** Opening Source information block **
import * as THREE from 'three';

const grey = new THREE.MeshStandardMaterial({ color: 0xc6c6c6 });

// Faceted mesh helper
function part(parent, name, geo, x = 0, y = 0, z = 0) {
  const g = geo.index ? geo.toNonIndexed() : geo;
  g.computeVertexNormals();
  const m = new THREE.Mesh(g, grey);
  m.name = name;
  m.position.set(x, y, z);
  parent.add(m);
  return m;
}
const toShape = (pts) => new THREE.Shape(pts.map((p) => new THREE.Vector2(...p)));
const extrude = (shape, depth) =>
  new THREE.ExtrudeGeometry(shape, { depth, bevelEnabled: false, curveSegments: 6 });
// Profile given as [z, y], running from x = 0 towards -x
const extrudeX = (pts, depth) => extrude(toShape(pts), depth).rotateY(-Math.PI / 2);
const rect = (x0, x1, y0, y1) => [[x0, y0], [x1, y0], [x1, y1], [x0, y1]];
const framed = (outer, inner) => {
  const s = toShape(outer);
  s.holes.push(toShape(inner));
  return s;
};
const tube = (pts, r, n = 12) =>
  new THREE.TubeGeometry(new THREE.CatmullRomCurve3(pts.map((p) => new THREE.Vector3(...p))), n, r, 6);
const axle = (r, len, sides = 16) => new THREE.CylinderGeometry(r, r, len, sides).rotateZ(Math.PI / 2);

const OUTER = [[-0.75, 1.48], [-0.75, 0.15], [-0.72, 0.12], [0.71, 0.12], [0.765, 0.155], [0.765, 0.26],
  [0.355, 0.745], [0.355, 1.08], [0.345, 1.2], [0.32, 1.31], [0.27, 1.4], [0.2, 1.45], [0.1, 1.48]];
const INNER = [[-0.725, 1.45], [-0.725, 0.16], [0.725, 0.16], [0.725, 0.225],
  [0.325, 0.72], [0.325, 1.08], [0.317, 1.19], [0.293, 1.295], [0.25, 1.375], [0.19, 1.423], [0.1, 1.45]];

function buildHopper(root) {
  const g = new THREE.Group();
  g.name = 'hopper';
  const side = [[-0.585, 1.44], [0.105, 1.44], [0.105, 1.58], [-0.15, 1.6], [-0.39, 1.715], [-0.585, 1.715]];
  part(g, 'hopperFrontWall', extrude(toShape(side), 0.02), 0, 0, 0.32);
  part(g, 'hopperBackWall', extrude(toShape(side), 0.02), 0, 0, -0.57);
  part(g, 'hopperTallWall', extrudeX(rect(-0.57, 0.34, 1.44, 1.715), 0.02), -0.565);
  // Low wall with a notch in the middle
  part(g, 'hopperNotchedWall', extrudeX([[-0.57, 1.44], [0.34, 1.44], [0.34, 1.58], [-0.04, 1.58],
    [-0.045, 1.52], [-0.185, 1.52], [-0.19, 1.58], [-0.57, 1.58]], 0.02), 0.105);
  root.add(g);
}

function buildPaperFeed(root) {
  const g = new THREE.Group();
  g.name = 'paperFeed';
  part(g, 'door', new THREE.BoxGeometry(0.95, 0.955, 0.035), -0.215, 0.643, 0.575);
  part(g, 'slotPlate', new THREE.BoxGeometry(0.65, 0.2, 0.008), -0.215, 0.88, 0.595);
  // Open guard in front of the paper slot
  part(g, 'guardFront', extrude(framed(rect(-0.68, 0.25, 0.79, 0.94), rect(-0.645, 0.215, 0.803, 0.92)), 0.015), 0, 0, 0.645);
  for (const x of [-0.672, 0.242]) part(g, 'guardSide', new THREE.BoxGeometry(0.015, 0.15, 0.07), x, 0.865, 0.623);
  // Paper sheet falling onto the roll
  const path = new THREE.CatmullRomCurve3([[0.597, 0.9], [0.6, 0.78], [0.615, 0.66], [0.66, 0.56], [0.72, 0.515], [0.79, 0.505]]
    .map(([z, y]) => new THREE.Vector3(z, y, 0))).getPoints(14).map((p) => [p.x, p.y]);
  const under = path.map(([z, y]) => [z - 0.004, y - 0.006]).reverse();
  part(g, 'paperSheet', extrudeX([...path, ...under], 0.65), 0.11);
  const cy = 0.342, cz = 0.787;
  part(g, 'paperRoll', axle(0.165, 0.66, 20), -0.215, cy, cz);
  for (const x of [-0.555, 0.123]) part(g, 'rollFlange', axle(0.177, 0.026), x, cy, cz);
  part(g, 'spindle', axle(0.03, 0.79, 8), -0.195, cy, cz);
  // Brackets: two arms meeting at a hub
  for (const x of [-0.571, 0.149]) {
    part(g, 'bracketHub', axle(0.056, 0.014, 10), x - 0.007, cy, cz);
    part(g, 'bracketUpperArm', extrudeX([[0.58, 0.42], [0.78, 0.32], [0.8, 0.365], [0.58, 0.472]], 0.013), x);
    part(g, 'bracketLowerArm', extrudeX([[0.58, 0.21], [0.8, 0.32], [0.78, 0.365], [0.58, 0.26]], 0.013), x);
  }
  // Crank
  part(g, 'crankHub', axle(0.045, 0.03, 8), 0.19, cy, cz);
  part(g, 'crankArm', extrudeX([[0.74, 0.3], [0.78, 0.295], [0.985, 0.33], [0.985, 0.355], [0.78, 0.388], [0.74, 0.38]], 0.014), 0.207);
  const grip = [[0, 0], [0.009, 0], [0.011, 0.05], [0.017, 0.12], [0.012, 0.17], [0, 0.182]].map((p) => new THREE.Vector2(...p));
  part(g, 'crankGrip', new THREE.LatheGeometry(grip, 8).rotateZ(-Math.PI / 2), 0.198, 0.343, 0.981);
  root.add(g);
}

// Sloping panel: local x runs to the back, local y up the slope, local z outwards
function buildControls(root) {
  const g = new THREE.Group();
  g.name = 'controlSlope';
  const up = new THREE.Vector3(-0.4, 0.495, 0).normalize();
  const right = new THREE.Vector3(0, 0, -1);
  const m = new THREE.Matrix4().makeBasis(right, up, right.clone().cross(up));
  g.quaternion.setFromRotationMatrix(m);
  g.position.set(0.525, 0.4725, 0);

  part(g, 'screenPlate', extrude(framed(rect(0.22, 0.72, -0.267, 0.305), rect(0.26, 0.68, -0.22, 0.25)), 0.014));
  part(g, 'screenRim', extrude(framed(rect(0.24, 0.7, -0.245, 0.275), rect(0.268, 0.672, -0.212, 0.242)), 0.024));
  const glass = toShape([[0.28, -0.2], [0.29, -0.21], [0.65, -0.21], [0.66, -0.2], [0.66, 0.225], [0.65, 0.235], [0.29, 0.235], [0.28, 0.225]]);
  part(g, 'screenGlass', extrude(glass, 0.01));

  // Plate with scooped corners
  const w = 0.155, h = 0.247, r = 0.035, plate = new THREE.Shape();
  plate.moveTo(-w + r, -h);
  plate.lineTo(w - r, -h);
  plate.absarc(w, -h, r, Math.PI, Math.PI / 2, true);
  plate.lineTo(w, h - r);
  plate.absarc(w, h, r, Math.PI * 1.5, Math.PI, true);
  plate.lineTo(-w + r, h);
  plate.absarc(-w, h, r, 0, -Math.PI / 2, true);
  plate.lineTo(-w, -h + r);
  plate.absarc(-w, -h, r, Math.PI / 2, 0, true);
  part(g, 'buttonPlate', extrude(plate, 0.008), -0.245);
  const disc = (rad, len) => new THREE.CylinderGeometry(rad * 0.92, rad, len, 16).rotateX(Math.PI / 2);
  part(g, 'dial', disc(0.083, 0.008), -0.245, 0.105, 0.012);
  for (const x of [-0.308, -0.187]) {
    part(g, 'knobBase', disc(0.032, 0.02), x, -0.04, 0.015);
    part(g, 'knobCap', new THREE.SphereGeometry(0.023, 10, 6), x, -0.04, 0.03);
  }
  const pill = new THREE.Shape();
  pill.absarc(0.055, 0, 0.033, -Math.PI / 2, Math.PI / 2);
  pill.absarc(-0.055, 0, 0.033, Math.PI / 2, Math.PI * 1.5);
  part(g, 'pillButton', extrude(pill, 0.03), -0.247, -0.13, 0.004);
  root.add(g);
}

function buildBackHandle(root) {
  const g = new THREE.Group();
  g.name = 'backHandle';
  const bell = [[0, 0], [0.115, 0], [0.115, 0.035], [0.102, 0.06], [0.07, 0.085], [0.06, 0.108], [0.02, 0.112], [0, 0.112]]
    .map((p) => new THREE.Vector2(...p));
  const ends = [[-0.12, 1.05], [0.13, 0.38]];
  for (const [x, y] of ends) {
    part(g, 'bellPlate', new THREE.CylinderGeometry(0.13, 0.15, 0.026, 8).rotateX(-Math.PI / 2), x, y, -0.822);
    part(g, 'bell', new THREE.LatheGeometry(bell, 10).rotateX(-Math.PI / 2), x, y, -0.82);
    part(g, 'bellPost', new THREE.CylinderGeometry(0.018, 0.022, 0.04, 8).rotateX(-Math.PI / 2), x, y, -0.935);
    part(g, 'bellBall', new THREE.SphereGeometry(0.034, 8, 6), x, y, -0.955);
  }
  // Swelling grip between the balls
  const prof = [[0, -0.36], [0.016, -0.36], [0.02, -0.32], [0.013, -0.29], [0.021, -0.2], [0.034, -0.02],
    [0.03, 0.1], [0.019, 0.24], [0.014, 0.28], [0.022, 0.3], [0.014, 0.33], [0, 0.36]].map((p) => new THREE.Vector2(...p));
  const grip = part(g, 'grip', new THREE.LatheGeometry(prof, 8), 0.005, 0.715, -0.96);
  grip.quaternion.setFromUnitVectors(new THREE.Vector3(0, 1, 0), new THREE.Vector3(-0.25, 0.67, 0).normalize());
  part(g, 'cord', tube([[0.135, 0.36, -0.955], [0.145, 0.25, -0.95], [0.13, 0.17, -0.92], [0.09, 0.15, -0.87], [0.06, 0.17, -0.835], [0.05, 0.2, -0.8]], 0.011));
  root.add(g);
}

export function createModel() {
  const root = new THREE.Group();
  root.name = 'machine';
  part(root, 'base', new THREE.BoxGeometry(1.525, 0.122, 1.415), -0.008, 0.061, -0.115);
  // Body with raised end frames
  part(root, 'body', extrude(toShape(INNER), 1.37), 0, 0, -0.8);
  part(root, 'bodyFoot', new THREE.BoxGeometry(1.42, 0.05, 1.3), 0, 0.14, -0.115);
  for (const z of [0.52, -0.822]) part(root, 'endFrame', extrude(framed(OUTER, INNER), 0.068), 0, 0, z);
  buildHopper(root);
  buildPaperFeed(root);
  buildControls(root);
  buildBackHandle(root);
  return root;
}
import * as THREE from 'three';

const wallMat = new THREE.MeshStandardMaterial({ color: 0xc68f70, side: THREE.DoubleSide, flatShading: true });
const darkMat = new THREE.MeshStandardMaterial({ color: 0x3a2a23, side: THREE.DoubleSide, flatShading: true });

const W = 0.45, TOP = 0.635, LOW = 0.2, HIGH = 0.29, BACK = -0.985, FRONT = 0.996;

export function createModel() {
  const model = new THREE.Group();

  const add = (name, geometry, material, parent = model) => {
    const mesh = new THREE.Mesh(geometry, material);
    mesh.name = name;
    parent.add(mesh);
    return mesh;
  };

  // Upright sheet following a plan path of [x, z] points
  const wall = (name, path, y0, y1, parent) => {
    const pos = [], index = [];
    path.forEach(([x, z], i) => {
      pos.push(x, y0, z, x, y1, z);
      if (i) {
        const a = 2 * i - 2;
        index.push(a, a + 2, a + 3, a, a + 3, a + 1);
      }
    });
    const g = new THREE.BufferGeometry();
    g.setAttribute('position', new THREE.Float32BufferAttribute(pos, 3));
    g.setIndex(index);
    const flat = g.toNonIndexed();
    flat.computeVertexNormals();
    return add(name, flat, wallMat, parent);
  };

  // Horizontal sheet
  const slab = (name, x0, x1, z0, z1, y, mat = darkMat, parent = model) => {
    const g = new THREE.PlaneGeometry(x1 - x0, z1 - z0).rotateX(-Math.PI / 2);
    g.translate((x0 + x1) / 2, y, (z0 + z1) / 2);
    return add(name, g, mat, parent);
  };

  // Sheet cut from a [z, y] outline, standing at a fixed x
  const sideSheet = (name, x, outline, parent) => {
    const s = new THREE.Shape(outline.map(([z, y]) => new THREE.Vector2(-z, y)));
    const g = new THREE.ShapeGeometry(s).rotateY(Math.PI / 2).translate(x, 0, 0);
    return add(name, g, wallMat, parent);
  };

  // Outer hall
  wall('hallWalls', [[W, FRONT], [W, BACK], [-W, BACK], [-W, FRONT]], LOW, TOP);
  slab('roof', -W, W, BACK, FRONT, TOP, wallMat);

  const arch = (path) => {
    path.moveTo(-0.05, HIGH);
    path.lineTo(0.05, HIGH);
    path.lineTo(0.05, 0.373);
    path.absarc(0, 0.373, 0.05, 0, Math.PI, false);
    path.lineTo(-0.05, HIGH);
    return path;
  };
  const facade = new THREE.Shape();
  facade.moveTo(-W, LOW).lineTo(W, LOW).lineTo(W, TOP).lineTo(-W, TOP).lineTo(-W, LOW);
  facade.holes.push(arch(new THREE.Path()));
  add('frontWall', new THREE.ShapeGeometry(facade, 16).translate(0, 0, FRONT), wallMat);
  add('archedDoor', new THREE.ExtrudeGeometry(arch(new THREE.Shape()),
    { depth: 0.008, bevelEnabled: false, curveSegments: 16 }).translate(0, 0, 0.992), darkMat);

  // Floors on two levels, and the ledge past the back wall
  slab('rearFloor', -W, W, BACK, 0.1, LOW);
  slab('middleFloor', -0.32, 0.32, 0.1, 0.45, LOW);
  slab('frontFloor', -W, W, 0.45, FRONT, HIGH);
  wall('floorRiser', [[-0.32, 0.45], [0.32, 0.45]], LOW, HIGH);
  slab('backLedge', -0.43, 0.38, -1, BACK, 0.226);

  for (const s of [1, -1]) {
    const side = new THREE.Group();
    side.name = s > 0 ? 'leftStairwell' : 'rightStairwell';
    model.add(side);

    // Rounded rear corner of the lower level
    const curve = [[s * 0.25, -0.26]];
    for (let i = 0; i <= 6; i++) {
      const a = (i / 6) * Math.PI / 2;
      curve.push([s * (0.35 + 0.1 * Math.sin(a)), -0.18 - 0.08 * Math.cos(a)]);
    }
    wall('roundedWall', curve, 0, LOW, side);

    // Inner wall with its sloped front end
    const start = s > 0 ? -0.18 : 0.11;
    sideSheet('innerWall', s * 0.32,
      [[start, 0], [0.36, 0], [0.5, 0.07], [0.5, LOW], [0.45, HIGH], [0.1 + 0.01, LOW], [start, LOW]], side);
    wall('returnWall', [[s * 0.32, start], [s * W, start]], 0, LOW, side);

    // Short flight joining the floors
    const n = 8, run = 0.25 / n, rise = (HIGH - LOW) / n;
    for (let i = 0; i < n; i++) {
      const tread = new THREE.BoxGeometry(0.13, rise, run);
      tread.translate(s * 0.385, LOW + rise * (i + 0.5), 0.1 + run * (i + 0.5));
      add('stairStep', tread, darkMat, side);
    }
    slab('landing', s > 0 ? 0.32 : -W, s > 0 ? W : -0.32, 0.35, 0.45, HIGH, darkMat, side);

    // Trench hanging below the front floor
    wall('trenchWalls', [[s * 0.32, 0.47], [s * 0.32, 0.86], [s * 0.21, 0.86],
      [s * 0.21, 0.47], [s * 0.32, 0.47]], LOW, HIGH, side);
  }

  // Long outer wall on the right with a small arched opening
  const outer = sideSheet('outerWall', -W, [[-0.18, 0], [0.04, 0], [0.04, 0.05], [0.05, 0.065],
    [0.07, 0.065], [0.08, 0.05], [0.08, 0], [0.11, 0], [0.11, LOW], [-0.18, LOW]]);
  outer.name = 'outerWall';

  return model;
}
** Closing Source information block **
● Your assignment
Quote, word for word, every line from the top of the entries through the line that holds "parent.add(m);".

● Completed task
import * as THREE from 'three';

const grey = new THREE.MeshStandardMaterial({ color: 0xc6c6c6 });

// Faceted mesh helper
function part(parent, name, geo, x = 0, y = 0, z = 0) {
  const g = geo.index ? geo.toNonIndexed() : geo;
  g.computeVertexNormals();
  const m = new THREE.Mesh(g, grey);
  m.name = name;
  m.position.set(x, y, z);
  parent.add(m);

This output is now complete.